2017.07.03

“They lit the torch that we now carry – the pioneers”. Learn how  speeds up drug development  #CarryTheTorch


2017.06.30

“Infections we treated for decades can once again kill”. Learn how IMI helps fight #AMR http://bit.ly/2sSXqzM #EUAMRaction #CarryTheTorch

“The road is long but we won’t stop trying”. Learn how IMI speeds up drug development http://bit.ly/2tMzYEz #EUAMRaction #CarryTheTorch


2017.06.14 – 2017.07.05
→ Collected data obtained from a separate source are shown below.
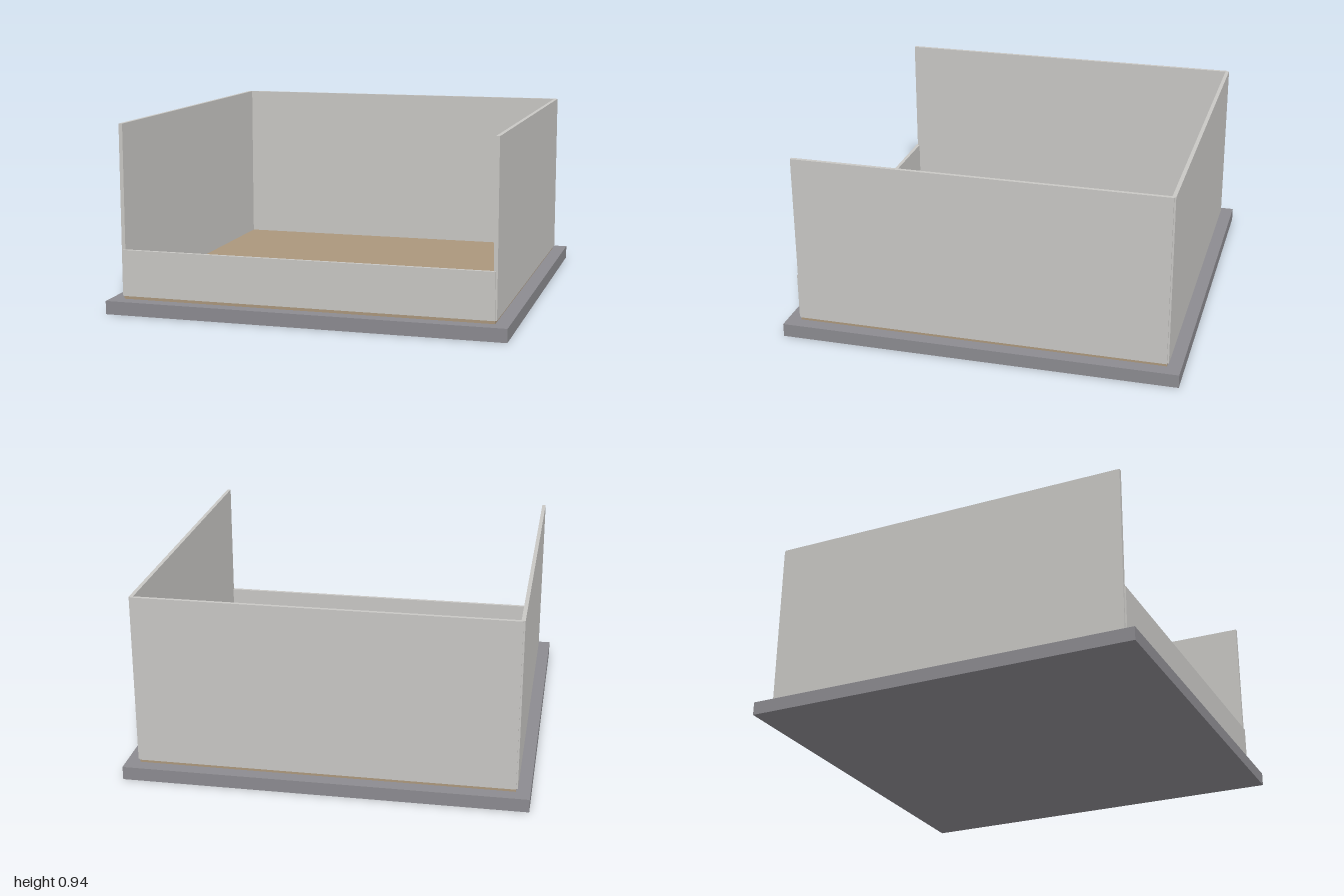
import * as THREE from 'three';

export function createModel() {
  const model = new THREE.Group();
  model.name = 'openFrontRoom';

  const material = (name, color) => {
    const m = new THREE.MeshStandardMaterial({ color });
    m.name = name;
    return m;
  };
  const slabGrey = material('slabGrey', 0x8c8b90);
  const floorTan = material('floorTan', 0xab977c);
  const wallGrey = material('wallGrey', 0xc8c7c4);

  // Box placed by its centre in x and z and by its bottom in y
  const addBox = (name, mat, w, h, d, x, bottom, z) => {
    const mesh = new THREE.Mesh(new THREE.BoxGeometry(w, h, d), mat);
    mesh.name = name;
    mesh.position.set(x, bottom + h / 2, z);
    model.add(mesh);
  };

  const slabTop = 0.067, floorTop = 0.083;
  const span = 1.86, thick = 0.019, offset = 0.929;
  const tall = 0.857, low = 0.232;

  // Foundation slab and floor
  addBox('foundationSlab', slabGrey, 2, slabTop, 2, 0, 0, 0);
  addBox('floor', floorTan, span, floorTop - slabTop, span, 0, slabTop, 0);

  // Walls stand on the floor edge, with a low one in front
  for (const [name, side] of [['leftWall', 1], ['rightWall', -1]]) {
    addBox(name, wallGrey, thick, tall, span, side * offset, floorTop, 0);
  }
  addBox('backWall', wallGrey, span, tall, thick, 0, floorTop, -offset);
  addBox('lowFrontWall', wallGrey, span, low, thick, 0, floorTop, offset);

  return model;
}
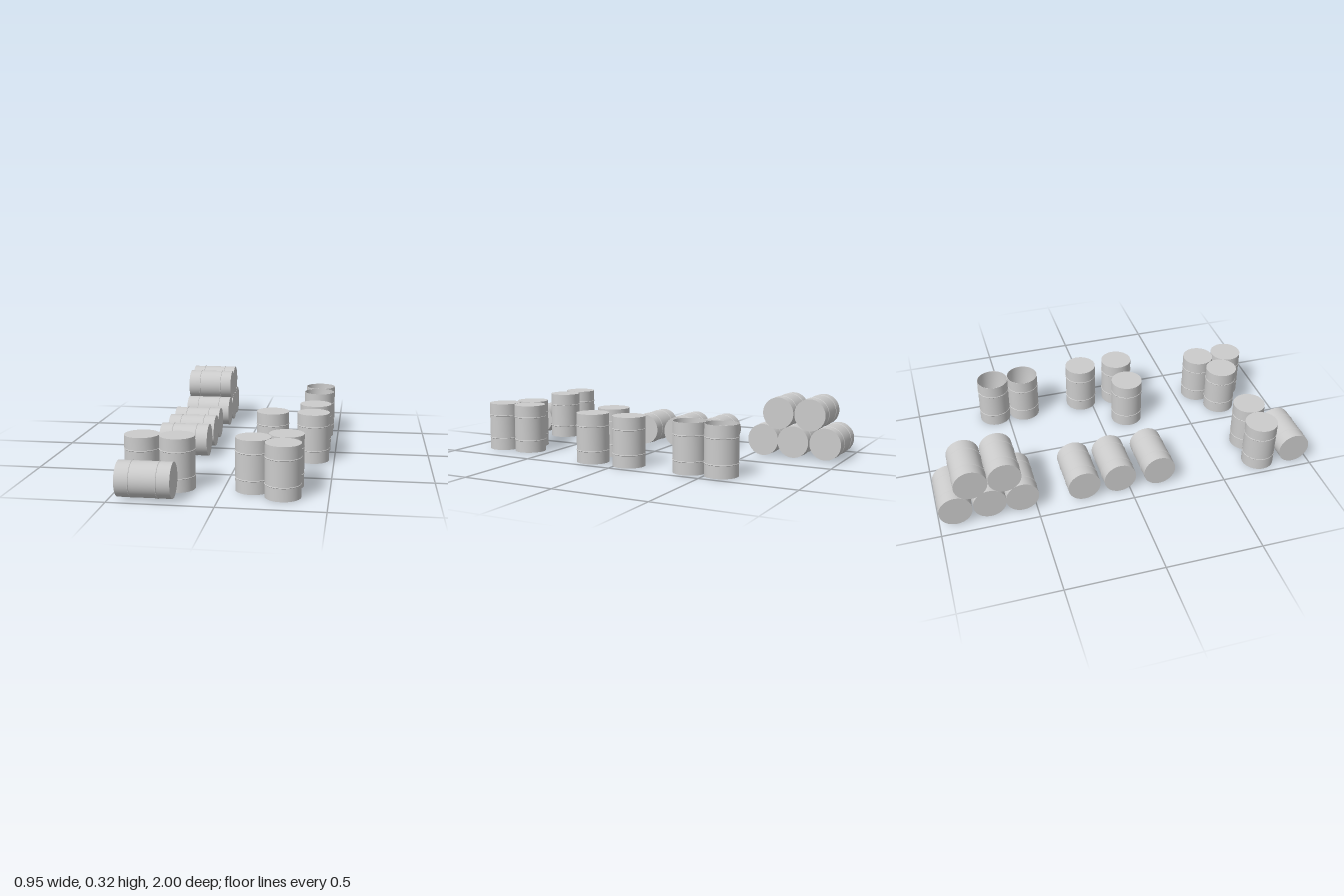
import * as THREE from 'three';
import { toCreasedNormals } from 'three/addons/utils/BufferGeometryUtils.js';

const R = 0.085, H = 0.258, SIDES = 48;
const lathe = (pts) => new THREE.LatheGeometry(pts.map(([x, y]) => new THREE.Vector2(x, y)), SIDES);

// Outer wall with two thin raised hoops
function wallProfile() {
  const pts = [[0, 0], [R, 0]];
  for (const y of [0.065, 0.193]) {
    pts.push([R, y - 0.003], [R + 0.002, y - 0.001], [R + 0.002, y + 0.001], [R, y + 0.003]);
  }
  pts.push([R, H]);
  return pts;
}

export function createModel() {
  const model = new THREE.Group();
  model.name = 'barrelYard';
  const grey = new THREE.MeshStandardMaterial({ color: 0xcccccc });

  const closedGeo = toCreasedNormals(lathe([...wallProfile(), [0, H]]), 0.4);
  const openGeo = toCreasedNormals(lathe([...wallProfile(), [R - 0.002, H]]), 0.4);
  // Inner wall and floor of an open barrel, softly shaded into each other
  const liningGeo = lathe([[R - 0.002, H], [R - 0.002, 0.006], [0, 0.006]]);

  const group = (name) => {
    const g = new THREE.Group();
    g.name = name;
    model.add(g);
    return g;
  };
  const barrel = (parent, name, geo, x, y, z) => {
    const m = new THREE.Mesh(geo, grey);
    m.name = name;
    m.position.set(x, y, z);
    parent.add(m);
    return m;
  };
  const standing = (parent, spots) =>
    spots.forEach(([x, z]) => barrel(parent, 'standingBarrel', closedGeo, x, 0, z));
  // Lying barrels have their axis along x; x and y give the barrel's middle
  const lying = (parent, spots) =>
    spots.forEach(([x, y, z]) => {
      barrel(parent, 'lyingBarrel', closedGeo, x + H / 2, y, z).rotation.z = Math.PI / 2;
    });

  // Front right: two upright barrels with one lying before them
  const pair = group('uprightPairWithLyingBarrel');
  standing(pair, [[-0.39, 0.737], [-0.22, 0.738]]);
  lying(pair, [[-0.331, 0.09, 0.913]]);

  // Front left: tight cluster of three
  standing(group('tightCluster'), [[0.288, 0.633], [0.139, 0.72], [0.288, 0.805]]);

  // Middle left: loose corner of three
  standing(group('looseCluster'), [[0.172, 0.16], [0.387, 0.16], [0.387, -0.056]]);

  // Back left: two open-topped barrels
  const open = group('openBarrels');
  for (const z of [-0.4, -0.571]) {
    barrel(open, 'openBarrel', openGeo, 0.387, 0, z);
    barrel(open, 'openBarrelLining', liningGeo, 0.387, 0, z);
  }

  // Middle right: row of lying barrels
  lying(group('lyingRow'), [[-0.308, 0.088, -0.25], [-0.301, 0.088, -0.056], [-0.301, 0.088, 0.159]]);

  // Back right: stacked pile, three below and two above
  lying(group('stackedPile'), [
    [-0.308, 0.088, -0.913], [-0.3, 0.088, -0.739], [-0.3, 0.088, -0.572],
    [-0.308, 0.237, -0.826], [-0.3, 0.237, -0.654],
  ]);

  return model;
}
We welcome to the group, as visiting professor, Hiroshi Nikaido, a single-minded person who worked on the bacterial cell envelope from the beginning. His first paper as a graduate student, almost half a century ago,1 dealt with the lysis of what turned out to be galE mutants of Salmonella enterica in the presence of galactose: they could not form lipopolysaccharide (LPS). So began the career of one of the greatest prokaryotic membrane biochemists. His research since then encompasses over 250 publications that explained the functions of bacterial cell envelopes in innovative ways. It addressed four major themes: the barrier properties of LPS, the transport functions of general and specific porins, the structure of the mycobacterial cell envelope, and the mechanism of antibiotic efflux through multidrug resistance pumps. Solute recognition by periplasmic binding proteins, the biochemistry of ABC-type transporters, and outer membrane protein A (OmpA) were three other research interests, and Nikaido’s papers in these areas also broke new ground. [excerpt from Klebba, P. E. (2005). The Porinologist. Journal of Bacteriology187(24), 8232–8236. http://doi.org/10.1128/JB.187.24.8232-8236.2005]

Hiroshi Nikaido

Professor of the Graduate School Division of Biochemistry, Biophysics and Structural Biology at University of California, Berkeley, USA